Top of SUPPLIED RECORDS

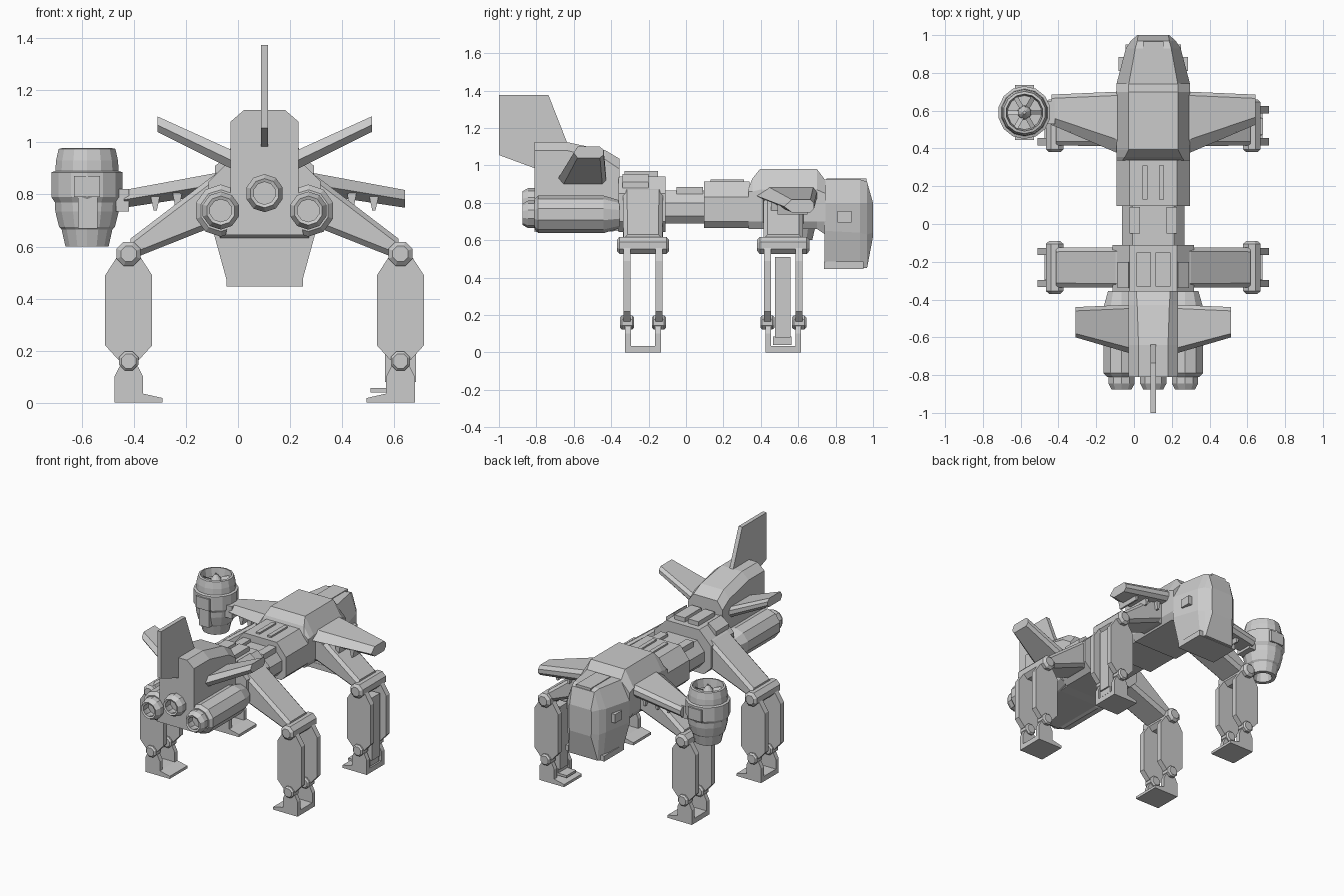
import bpy, bmesh
from math import sin, cos, tau

CX = 0.102  # the fuselage axis; the single lift pod pushes it off centre


def loft(name, rings, s=1):
    """Skin a chain of equal rings and cap the ends; x is relative to the fuselage axis."""
    bm = bmesh.new()
    vs = [[bm.verts.new((CX + s * x, y, z)) for x, y, z in r] for r in rings]
    n = len(vs[0])
    for a, b in zip(vs, vs[1:]):
        for i in range(n):
            bm.faces.new((a[i], a[(i + 1) % n], b[(i + 1) % n], b[i]))
    bm.faces.new(vs[0])
    bm.faces.new(vs[-1])
    bmesh.ops.recalc_face_normals(bm, faces=bm.faces)
    me = bpy.data.meshes.new(name)
    bm.to_mesh(me)
    bm.free()
    ob = bpy.data.objects.new(name, me)
    bpy.context.collection.objects.link(ob)
    return ob


def box(name, x0, x1, y0, y1, z0, z1, s=1):
    return loft(name, [[(x0, y, z0), (x1, y, z0), (x1, y, z1), (x0, y, z1)] for y in (y0, y1)], s)


def plate(name, pts, y0, y1, s=1):
    """Outline in x, z given a thickness along y."""
    return loft(name, [[(x, y, z) for x, z in pts] for y in (y0, y1)], s)


def lathe(name, prof, c, axis, n, s=1):
    """Profile of (radius, height) turned about the y or z axis through c."""
    rings = []
    for r, h in prof:
        ring = []
        for i in range(n):
            a = tau * (i + .5) / n
            u, v = r * cos(a), r * sin(a)
            ring.append((c[0] + u, c[1] + h, c[2] + v) if axis == 'y' else (c[0] + u, c[1] + v, c[2] + h))
        rings.append(ring)
    return loft(name, rings, s)


def hull(name, stations):
    """Eight-sided hull; station = y, bottom half width, bottom z, half width, z1, z2, top half width, top z."""
    return loft(name, [[(-wb, y, zb), (wb, y, zb), (w, y, z1), (w, y, z2), (wt, y, zt), (-wt, y, zt),
                        (-w, y, z2), (-w, y, z1)] for y, wb, zb, w, z1, z2, wt, zt in stations])


# Fuselage from nose to tail
hull("cockpit", [(.74, .14, .45, .195, .65, .80, .13, .925),
                 (.93, .125, .45, .145, .64, .80, .095, .925),
                 (.968, .11, .45, .12, .63, .80, .085, .912),
                 (1.0, .08, .62, .085, .64, .79, .08, .80)])
hull("forward_body", [(.335, .17, .66, .195, .70, .86, .165, .88),
                      (.355, .17, .66, .195, .70, .86, .15, .93),
                      (.395, .17, .66, .195, .70, .87, .13, .98),
                      (.70, .17, .66, .195, .70, .87, .13, .98),
                      (.745, .17, .63, .195, .70, .85, .13, .92)])
hull("mid_body", [(y, .16, .665, .195, .70, .83, .125, .914) for y in (.095, .34)])
hull("neck", [(y, .13, .69, .165, .73, .80, .11, .865) for y in (-.12, .11)])
hull("rear_collar", [(y, .16, .645, .215, .70, .85, .125, .94) for y in (-.36, -.11)])
hull("tail_spine", [(-.81, .15, .645, .13, .72, 1.08, .078, 1.125),
                    (-.64, .15, .645, .13, .72, 1.08, .078, 1.125),
                    (-.43, .15, .645, .13, .72, 1.03, .085, 1.08),
                    (-.355, .15, .65, .13, .72, .98, .09, 1.035)])

# Deck panels
box("windscreen", -.055, .055, .75, .965, .91, .93)
box("collar_deck_box", -.09, -.012, -.33, -.15, .92, .97)
box("collar_deck_box", .012, .09, -.33, -.15, .92, .97)
box("chin_plate", -.147, .147, .738, .95, .447, .485)
for s in (1, -1):
    box("mid_deck_strip", .03, .058, .13, .31, .90, .925, s)
    box("neck_deck_box", .07, .125, -.05, .09, .82, .885, s)
    box("side_window", .12, .185, .81, .885, .695, .755, s)
    plate("collar_side_panel", [(.12, .90), (.19, .88), (.19, .91), (.13, .955)], -.34, -.20, s)

# Vertical tail fin
fin = [(-1, 1.375), (-.735, 1.375), (-.635, 1.12), (-.635, 1.0), (-.81, .985), (-1, 1.055)]
loft("tail_fin", [[(x, y, z) for y, z in fin] for x in (-.014, .014)])

# Thrusters and side engine bodies
NOZZLE = [(.05, .05), (.05, -.02), (.043, -.06), (.056, -.065), (.073, -.035), (.073, .05)]
lathe("centre_thruster", NOZZLE, (0, -.81, .805), 'y', 10)
for s in (1, -1):
    lathe("side_engine", [(.08, -.81), (.1, -.79), (.1, -.44), (.075, -.355)], (.168, 0, .738), 'y', 10, s)
    lathe("side_thruster", NOZZLE, (.168, -.81, .738), 'y', 10, s)


def wing_ring(x, yf, yb, zt, th, c):
    """Blade cross-section with chamfered edges."""
    return [(x, yf, zt - .55 * th), (x, yf + c, zt), (x, yb - .02, zt), (x, yb, zt - .3 * th),
            (x, yb, zt - .7 * th), (x, yb - .02, zt - th), (x, yf + c, zt - th)]


# Main wings with hanging rails, and raised tail planes
for s in (1, -1):
    loft("main_wing", [wing_ring(.1, .35, .705, .895, .085, .07), wing_ring(.2, .38, .70, .88, .08, .07),
                       wing_ring(.54, .525, .685, .817, .068, .04)], s)
    for x in (.24, .335, .42):
        z = .84 - .17 * (x - .2)
        plate("wing_rail", [(x - .02, z), (x + .02, z), (x + .006, .738), (x - .006, .738)],
              .40 + .4 * (x - .2), .65, s)
    loft("tail_plane", [wing_ring(.07, -.70, -.425, .945, .075, .03),
                        wing_ring(.412, -.60, -.44, 1.1, .06, .02)], s)

# Four legs
SHIN = [(-.035, .575), (.035, .575), (.09, .49), (.09, .22), (.04, .165), (-.04, .165), (-.09, .22), (-.09, .49)]
FOOT = [(.035, .14), (.055, .10), (.055, 0), (-.13, 0), (-.13, .018), (-.055, .035), (-.055, .10), (-.035, .14)]
SOLE = [(.055, 0), (-.13, 0), (-.13, .018), (-.055, .035), (.055, .035)]
LX = .522


def arm_ring(x, y, h, z0, z1):
    c = .022
    return [(x, y - h + c, z0), (x, y + h - c, z0), (x, y + h, z0 + c), (x, y + h, z1 - c),
            (x, y + h - c, z1), (x, y - h + c, z1), (x, y - h, z1 - c), (x, y - h, z0 + c)]


for y in (-.23, .52):
    for s in (1, -1):
        loft("upper_leg", [arm_ring(.11, y, .107, .66, .91), arm_ring(.2, y, .107, .675, .87),
                           arm_ring(.515, y, .105, .55, .63)], s)
        lathe("knee", [(.032, -.14), (.05, -.125), (.05, .125), (.032, .14)], (LX, y, .572), 'y', 8, s)
        for t in (-1, 1):
            yo = y + t * .085
            plate("shin_plate", [(LX + a, b) for a, b in SHIN], yo - .019, yo + .019, s)
            lathe("ankle", [(.03, -.038), (.04, -.028), (.04, .028), (.03, .038)], (LX, yo, .16), 'y', 8, s)
            plate("foot_side", [(LX + a, b) for a, b in FOOT], y + t * .08 - .015, y + t * .08 + .015, s)
        plate("foot_sole", [(LX + a, b) for a, b in SOLE], y - .095, y + .095, s)

# Boarding ladder inside one front leg
box("ladder_panel", LX - .06, LX + .06, .475, .56, .08, .51)
box("ladder_step", LX - .115, LX + .04, .465, .565, .04, .056)
box("ladder_base", LX - .05, LX + .05, .465, .565, .04, .085)

# Single lift pod on the left wing tip
P = (-.682, .59, 0)
lathe("lift_pod", [(.05, .66), (.06, .6), (.085, .6), (.1, .665), (.11, .675), (.125, .735), (.127, .77),
                   (.14, .79), (.14, .885), (.125, .89), (.122, .93), (.112, .975), (.098, .978),
                   (.09, .92)], P, 'z', 14)
lathe("fan_hub", [(.04, .91), (.032, .945), (.008, .978)], P, 'z', 10)
for i in range(6):
    a = tau * i / 6
    u, v = cos(a), sin(a)
    loft("fan_blade", [[(P[0] + r * u - w * v, P[1] + r * v + w * u, .935 + h)
                        for w, h in ((-.012, -.01), (.012, .006), (.012, .01), (-.012, -.006))]
                       for r in (.02, .094)])
box("pod_clamp", P[0] - .05, P[0] + .05, .445, .735, .79, .87)
box("pod_mount", -.57, -.52, .53, .65, .735, .82)
box("pod_intake", P[0] - .035, P[0] + .04, .455, .52, .67, .80)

Bottom of SUPPLIED RECORDS

▸ **WHAT YOU ARE ASKED TO DO**
Of the entries listed above, reproduce only the lines starting at the line containing "y, .572), 'y', 8, s)" and ending at the line containing "P = (-.682, .59, 0)". Include both, exactly as they stand.

▸ **SOLUTION TO THIS PROBLEM**
        lathe("knee", [(.032, -.14), (.05, -.125), (.05, .125), (.032, .14)], (LX, y, .572), 'y', 8, s)
        for t in (-1, 1):
            yo = y + t * .085
            plate("shin_plate", [(LX + a, b) for a, b in SHIN], yo - .019, yo + .019, s)
            lathe("ankle", [(.03, -.038), (.04, -.028), (.04, .028), (.03, .038)], (LX, yo, .16), 'y', 8, s)
            plate("foot_side", [(LX + a, b) for a, b in FOOT], y + t * .08 - .015, y + t * .08 + .015, s)
        plate("foot_sole", [(LX + a, b) for a, b in SOLE], y - .095, y + .095, s)

# Boarding ladder inside one front leg
box("ladder_panel", LX - .06, LX + .06, .475, .56, .08, .51)
box("ladder_step", LX - .115, LX + .04, .465, .565, .04, .056)
box("ladder_base", LX - .05, LX + .05, .465, .565, .04, .085)

# Single lift pod on the left wing tip
P = (-.682, .59, 0)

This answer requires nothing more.